Ey up, how did this happen? It only feels like yesterday my mum made a packed lunch for my first day in my big girl job.
It was a lifetime away from answering phone calls from angry train users, and slipping into the same monotony every day that felt like it would last forever. I never thought I would get out. But I did.
My new job was the challenge and breath of fresh air that I needed. I never thought I would make it past the first month. I wasn’t cut out for this, I wasn’t smart enough and that person inside my head keept telling me I wasn’t good enough. And sometimes it still does.
But here I am, over 2 years later. It’s funny how things work out. It’s not been an easy journey, but I value the lessons I’ve learnt since I’ve been there.
I’ve cried. I’ve brought work home with me to finish, and start. I’ve done extra work to show my worth, and enough presentations to shake a stick out.
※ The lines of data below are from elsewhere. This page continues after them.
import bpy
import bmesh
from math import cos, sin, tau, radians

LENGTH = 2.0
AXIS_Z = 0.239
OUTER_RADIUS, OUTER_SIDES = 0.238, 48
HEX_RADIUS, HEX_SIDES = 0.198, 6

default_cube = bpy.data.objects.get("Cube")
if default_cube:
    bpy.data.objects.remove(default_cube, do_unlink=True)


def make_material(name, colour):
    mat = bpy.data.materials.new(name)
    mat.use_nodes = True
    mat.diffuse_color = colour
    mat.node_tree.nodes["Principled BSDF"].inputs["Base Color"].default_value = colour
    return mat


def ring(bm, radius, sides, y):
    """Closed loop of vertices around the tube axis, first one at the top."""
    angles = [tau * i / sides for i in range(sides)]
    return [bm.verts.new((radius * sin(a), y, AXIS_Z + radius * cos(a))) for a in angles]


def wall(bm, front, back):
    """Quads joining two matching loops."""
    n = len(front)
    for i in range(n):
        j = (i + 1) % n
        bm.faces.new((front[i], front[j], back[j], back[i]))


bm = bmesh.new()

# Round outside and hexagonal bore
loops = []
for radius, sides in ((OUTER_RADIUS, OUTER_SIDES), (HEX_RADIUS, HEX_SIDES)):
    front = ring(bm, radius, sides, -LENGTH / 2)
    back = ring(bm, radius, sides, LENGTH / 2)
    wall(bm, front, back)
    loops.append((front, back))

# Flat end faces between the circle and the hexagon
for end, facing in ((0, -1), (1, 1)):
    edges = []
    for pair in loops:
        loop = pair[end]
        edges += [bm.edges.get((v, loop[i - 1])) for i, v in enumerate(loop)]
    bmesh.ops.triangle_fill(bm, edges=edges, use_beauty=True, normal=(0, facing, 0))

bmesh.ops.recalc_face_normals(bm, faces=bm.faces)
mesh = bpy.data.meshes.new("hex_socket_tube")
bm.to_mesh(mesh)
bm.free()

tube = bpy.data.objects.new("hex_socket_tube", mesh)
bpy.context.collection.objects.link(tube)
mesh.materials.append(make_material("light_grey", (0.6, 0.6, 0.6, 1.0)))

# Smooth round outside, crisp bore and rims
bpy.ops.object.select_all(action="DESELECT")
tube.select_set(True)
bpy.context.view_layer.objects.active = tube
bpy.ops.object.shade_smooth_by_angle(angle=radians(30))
I’ve sold my soul to the devil a few times too. Ya know how it is.
It feels like I’ve constantly had to prove my worth, but maybe that’s not so much of a bad thing.
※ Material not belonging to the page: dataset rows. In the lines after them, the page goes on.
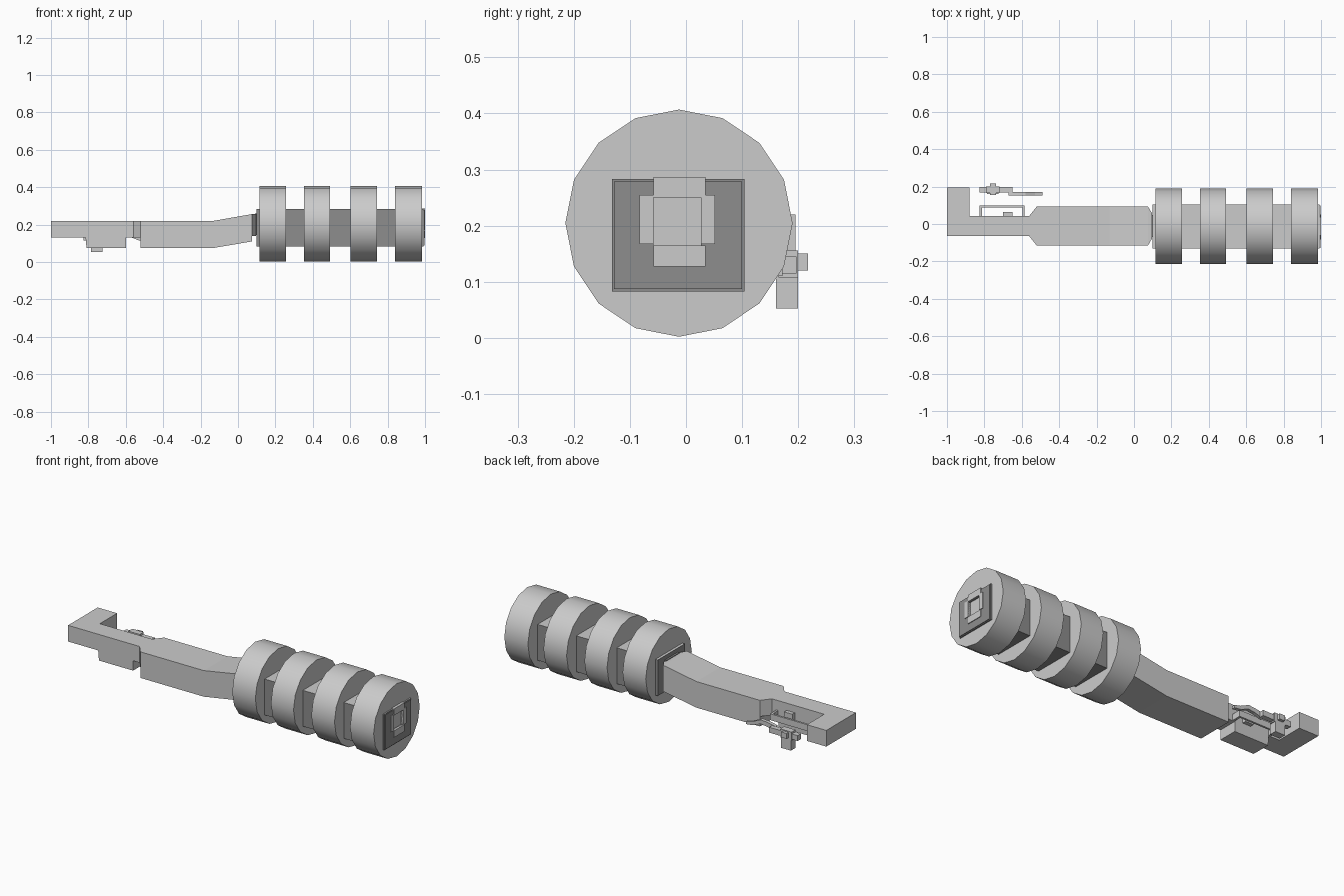
import bpy, bmesh, math
from mathutils import Matrix

old = bpy.data.objects.get("Cube")
if old:
    bpy.data.objects.remove(old)


def material(name, value):
    m = bpy.data.materials.new(name)
    m.use_nodes = True
    m.diffuse_color = (value, value, value, 1)
    m.node_tree.nodes["Principled BSDF"].inputs["Base Color"].default_value = m.diffuse_color
    return m


LIGHT = material("light grey", 0.6)
DARK = material("dark grey", 0.27)


def finish(name, bm, mat=LIGHT):
    bmesh.ops.recalc_face_normals(bm, faces=bm.faces)
    mesh = bpy.data.meshes.new(name)
    bm.to_mesh(mesh)
    bm.free()
    mesh.materials.append(mat)
    ob = bpy.data.objects.new(name, mesh)
    bpy.context.scene.collection.objects.link(ob)
    return ob


def box(name, x, y, z, mat=LIGHT):
    bm = bmesh.new()
    bmesh.ops.create_cube(bm, size=1)
    for v in bm.verts:
        v.co = [r[0] if c < 0 else r[1] for c, r in zip(v.co, (x, y, z))]
    return finish(name, bm, mat)


def extrude(name, points, depth, place, mat=LIGHT):
    """Extrude a 2D outline; place maps (a, b, depth) to xyz."""
    bm = bmesh.new()
    lo, hi = [[bm.verts.new(place(a, b, d)) for a, b in points] for d in depth]
    n = len(points)
    bm.faces.new(lo)
    bm.faces.new(hi)
    for i in range(n):
        bm.faces.new((lo[i], lo[(i + 1) % n], hi[(i + 1) % n], hi[i]))
    return finish(name, bm, mat)


def side(a, b, d):
    return (a, d, b)


def plan(a, b, d):
    return (a, b, d)


def end(a, b, d):
    return (d, a, b)


# Sixteen-sided rings along the core
for i, (x0, x1) in enumerate([(0.115, 0.257), (0.353, 0.492), (0.602, 0.744), (0.84, 0.985)]):
    bm = bmesh.new()
    bmesh.ops.create_cone(bm, cap_ends=True, segments=16, radius1=0.2025, radius2=0.2025, depth=x1 - x0,
                          matrix=Matrix.Translation(((x0 + x1) / 2, -0.0125, 0.2045)) @ Matrix.Rotation(math.pi / 2, 4, 'Y'))
    ring = finish("ring_%d" % (i + 1), bm)
    bpy.context.view_layer.objects.active = ring
    ring.select_set(True)
    bpy.ops.object.shade_smooth_by_angle(angle=math.radians(35))
    ring.select_set(False)

# Square core tube, light on top and dark on its other sides
core = [box("core_front", (0.1, 0.992), (-0.132, -0.058), (0.083, 0.283), DARK),
        box("core_back", (0.1, 0.992), (0.027, 0.104), (0.083, 0.283), DARK),
        box("core_top", (0.1, 0.992), (-0.058, 0.027), (0.25, 0.283), DARK),
        box("core_bottom", (0.1, 0.992), (-0.058, 0.027), (0.083, 0.165), DARK)]
for ob in core:
    ob.data.materials.append(LIGHT)
    for p in ob.data.polygons:
        p.material_index = int(p.normal.z > 0.9)

# Thin end plate and the cross-shaped collar around the opening
CAP, CROSS = (0.985, 0.996), (0.985, 1.0)
for name, y, z in [("front", (-0.128, -0.058), (0.087, 0.279)), ("back", (0.027, 0.1), (0.087, 0.279)),
                   ("top", (-0.058, 0.027), (0.25, 0.279)), ("bottom", (-0.058, 0.027), (0.087, 0.165))]:
    box("end_plate_" + name, CAP, y, z, DARK)
for name, y, z in [("front", (-0.083, -0.058), (0.167, 0.255)), ("back", (0.027, 0.052), (0.167, 0.255)),
                   ("top", (-0.058, 0.035), (0.25, 0.287)), ("bottom", (-0.058, 0.035), (0.127, 0.165))]:
    box("collar_" + name, CROSS, y, z)

# Bent handle, its tapered ends and the neck entering the core
extrude("handle", [(-0.52, 0.075), (-0.13, 0.075), (0.075, 0.11), (0.075, 0.256), (-0.13, 0.22), (-0.52, 0.22)],
        (-0.115, 0.093), side)
extrude("handle_taper", [(-0.56, -0.065), (-0.52, -0.115), (-0.52, 0.093), (-0.56, 0.043)], (0.13, 0.22), plan)
extrude("handle_shoulder", [(0.075, -0.115), (0.095, -0.08), (0.095, 0.06), (0.075, 0.093)], (0.14, 0.256), plan)
box("neck", (0.09, 0.11), (-0.07, 0.047), (0.145, 0.26), DARK)
box("neck_inner_face", (0.11, 0.115), (-0.058, 0.027), (0.165, 0.217))

# L-shaped rear arm and the block under it
extrude("rear_arm", [(-1, -0.065), (-0.555, -0.065), (-0.555, 0.043), (-0.88, 0.043), (-0.88, 0.195), (-1, 0.195)],
        (0.13, 0.22), plan)
extrude("lower_block", [(-0.815, 0.13), (-0.81, 0.075), (-0.6, 0.075), (-0.6, 0.13)], (-0.065, 0.043), side)

# Thin guard frame and button on the back of the arm
box("guard_rail", (-0.825, -0.585), (0.087, 0.098), (0.13, 0.165))
for name, x in (("left", (-0.597, -0.585)), ("right", (-0.825, -0.813))):
    box("guard_post_" + name, x, (0.04, 0.098), (0.13, 0.165))
box("button", (-0.7, -0.65), (0.04, 0.065), (0.14, 0.18))

# Small latch: hanging tab, body, pin and curved lever
box("latch_tab", (-0.785, -0.725), (0.16, 0.2), (0.052, 0.11))
box("latch_body", (-0.825, -0.65), (0.168, 0.197), (0.115, 0.145))
box("latch_pin", (-0.77, -0.738), (0.155, 0.217), (0.12, 0.15))
box("latch_ridge", (-0.79, -0.72), (0.165, 0.2), (0.108, 0.156))
extrude("latch_lever", [(-0.67, 0.115), (-0.62, 0.13), (-0.58, 0.135), (-0.53, 0.115), (-0.49, 0.11),
                        (-0.49, 0.125), (-0.53, 0.135), (-0.58, 0.158), (-0.62, 0.155), (-0.67, 0.145)],
        (0.153, 0.172), side)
I must admit in hindsight I never thought I would last. When I left uni I didn’t think I could manage a full time job after recovering from pancreatitis. My confidence had seriously been knocked and I sort of didn’t know how to be around people anymore. It was really damn hard.
I knew the only way I could ever progress was to push past it and get out of my comfort zone. Be pushed into the spotlight and left to cope. Survive drowning in the ocean when you see no glimmer of hope.
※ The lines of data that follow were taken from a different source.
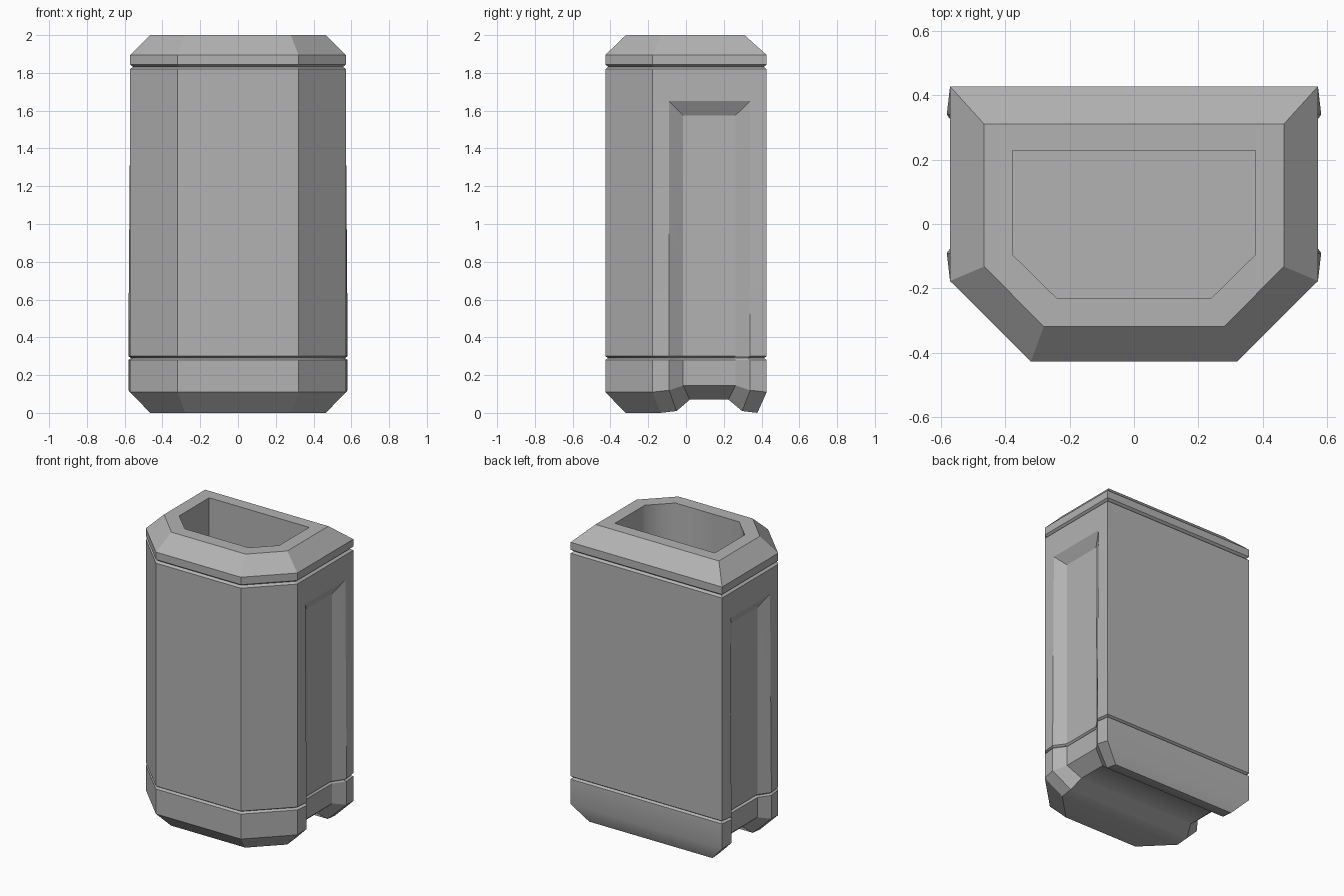
import bpy, bmesh, math

if "Cube" in bpy.data.objects:
    bpy.data.objects.remove(bpy.data.objects["Cube"])

bm = bmesh.new()

# Each ring is given by its right half, ordered back corner -> front corner:
# back, recess outer, recess inner, recess inner, recess outer, side, front.


def plain(z, back, side, front):
    """Ring without recess; the doubled points merge later."""
    def on_side(t):
        return (back[0] + (side[0] - back[0]) * t, back[1] + (side[1] - back[1]) * t, z)
    a, b = on_side(0.145), on_side(0.858)
    return [(*back, z), a, a, b, b, (*side, z), (*front, z)]


def wall(z, groove=0.0):
    """Full-width ring above the recess."""
    kx, ky = 1 - groove / 0.571, 1 - groove / 0.427
    return plain(z, (0.571 * kx, 0.427 * ky), (0.571 * kx, -0.177 * ky), (0.32 * kx, -0.427 * ky))


def recessed(zs, outer, inner, groove=0.0):
    """Full-width ring with the side recess cut in."""
    kx, ky = 1 - groove / 0.571, 1 - groove / 0.427
    xs = [0.571, outer, inner, inner, outer, 0.571, 0.32]
    ys = [0.427, 0.34, 0.262, -0.015, -0.09, -0.177, -0.427]
    return [(x * kx, y * ky, z) for x, y, z in zip(xs, ys, zs)]


base = [(0.465, 0.378, 0), (0.468, 0.297, 0.01), (0.44, 0.225, 0.07), (0.44, 0.02, 0.07),
        (0.468, -0.05, 0.01), (0.465, -0.135, 0), (0.28, -0.32, 0)]

profiles = [
    # foot with chamfer
    base,
    recessed([0.11, 0.12, 0.145, 0.145, 0.12, 0.11, 0.11], 0.581, 0.527),
    # lower seam
    recessed([0.28] * 7, 0.581, 0.527),
    recessed([0.29] * 7, 0.581, 0.527, 0.015),
    recessed([0.30] * 7, 0.581, 0.527),
    # main wall and top of side recess
    recessed([1.575] * 7, 0.571, 0.527),
    [(0.571, 0.427, 1.65), (0.571, 0.34, 1.65), (0.571, 0.34, 1.65), (0.571, -0.09, 1.65),
     (0.571, -0.09, 1.65), (0.571, -0.177, 1.65), (0.32, -0.427, 1.65)],
    # upper seam
    wall(1.82), wall(1.832, 0.015), wall(1.844),
    # rim with chamfer
    wall(1.895),
    plain(2.0, (0.465, 0.31), (0.465, -0.132), (0.28, -0.318)),
    # open cavity
    plain(2.0, (0.377, 0.228), (0.377, -0.095), (0.24, -0.23)),
    plain(1.2, (0.377, 0.228), (0.377, -0.095), (0.24, -0.23)),
]

rings = []
for half in profiles:
    right = [bm.verts.new(p) for p in half]
    left = [bm.verts.new((-x, y, z)) for x, y, z in half]
    rings.append((right, left))

# Skin between rings
for (r0, l0), (r1, l1) in zip(rings, rings[1:]):
    a, b = r0 + l0[::-1], r1 + l1[::-1]
    n = len(a)
    for i in range(n):
        j = (i + 1) % n
        bm.faces.new((a[i], a[j], b[j], b[i]))

# Underside with its cross channel, and cavity floor
for right, left in (rings[0], rings[-1]):
    for i in range(6):
        bm.faces.new((right[i], right[i + 1], left[i + 1], left[i]))

bmesh.ops.remove_doubles(bm, verts=bm.verts[:], dist=1e-4)
bmesh.ops.recalc_face_normals(bm, faces=bm.faces[:])

mesh = bpy.data.meshes.new("container_body")
bm.to_mesh(mesh)
bm.free()
body = bpy.data.objects.new("container_body", mesh)
bpy.context.collection.objects.link(body)
bpy.context.view_layer.objects.active = body
body.select_set(True)
bpy.ops.object.shade_smooth_by_angle(angle=math.radians(27))

# Soft shading along the underside channel and the cavity's front corners
for edge in mesh.edges:
    p, q = (mesh.vertices[i].co for i in edge.vertices)
    channel = max(p.z, q.z) < 0.08 and abs(p.y - q.y) < 1e-4 and -0.2 < p.y < 0.35
    cavity = abs(p.z - q.z) > 0.7 and min(p.z, q.z) > 1.1 and p.y < 0
    if channel or cavity:
        edge.use_edge_sharp = False

# Dark grey finish
grey = bpy.data.materials.new("dark_grey")
grey.diffuse_color = (0.45, 0.45, 0.45, 1)
grey.use_nodes = True
grey.node_tree.nodes["Principled BSDF"].inputs["Base Color"].default_value = grey.diffuse_color
mesh.materials.append(grey)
That 3 month mark was my milestone. A milestone that I tell anyone to apply to any new job that they start. It will get easier. After 3 months everything starts to slot into place. Those 24635 questions you have no longer need to be asked, and you know what? It’s all gonna be okay.
Knowing your worth and value to a company is not a reflection of your skills. It’s that person inside your head telling you you’ll never be good enough. I’ve moved up the ranks in the short time that I’ve been in my job and quite frankly I need to cut myself some slack sometimes.
Having said that, it’s not always easy being a girl in a male dominated office. I’ve been blanked in meetings, left on the shelf and excluded when I really should be there. It’s a societal issue that I’ve met, that ultimately makes me question my worth and value.
You hear about the gender gap on TV, but you don’t think it’s an actual thing until you experience it. I have no doubt that I will always feel like that little girl who doesn’t know a thing, but it makes me strive to always DO better.
Paper trail is everything. As soon as the s*** hits the fan, the fingers start pointing. Here we go again.
Ticking those boxes and organisation along the way will never land you in deep water when you’re trying to fight your corner. Paper trail is the easiest way to show your innocence. That get out clause to say, HEY I have done my job.
A final lesson for me is to show conviction in what you’re saying. Even if you don’t have a clue what you’re saying. Be confident. If you’re confident in what you’re saying, you’re one step closer to convincing that person on the other line. They’re ranting? Stop speaking and let them. They’ll soon stop when they realise you’re not reacting.
Despite the hardships I’ve encountered along the way it’s shaping those early, hard years of climbing the ladder to success. We all have to do it.
Ticking those boxes, hardening and strengthening me for whatever experience is next.
Stand your ground, be confident in what you say and work damn hard. No workplace is perfect (or so it seems), and the wall to wall bants in my office definitely helps when you’ve been laid a bombshell 20 minutes earlier. Just take everything in your stride.
If you’re sat there wondering what it is that I actually do with my life, make sure you check out my what I do for my day job post!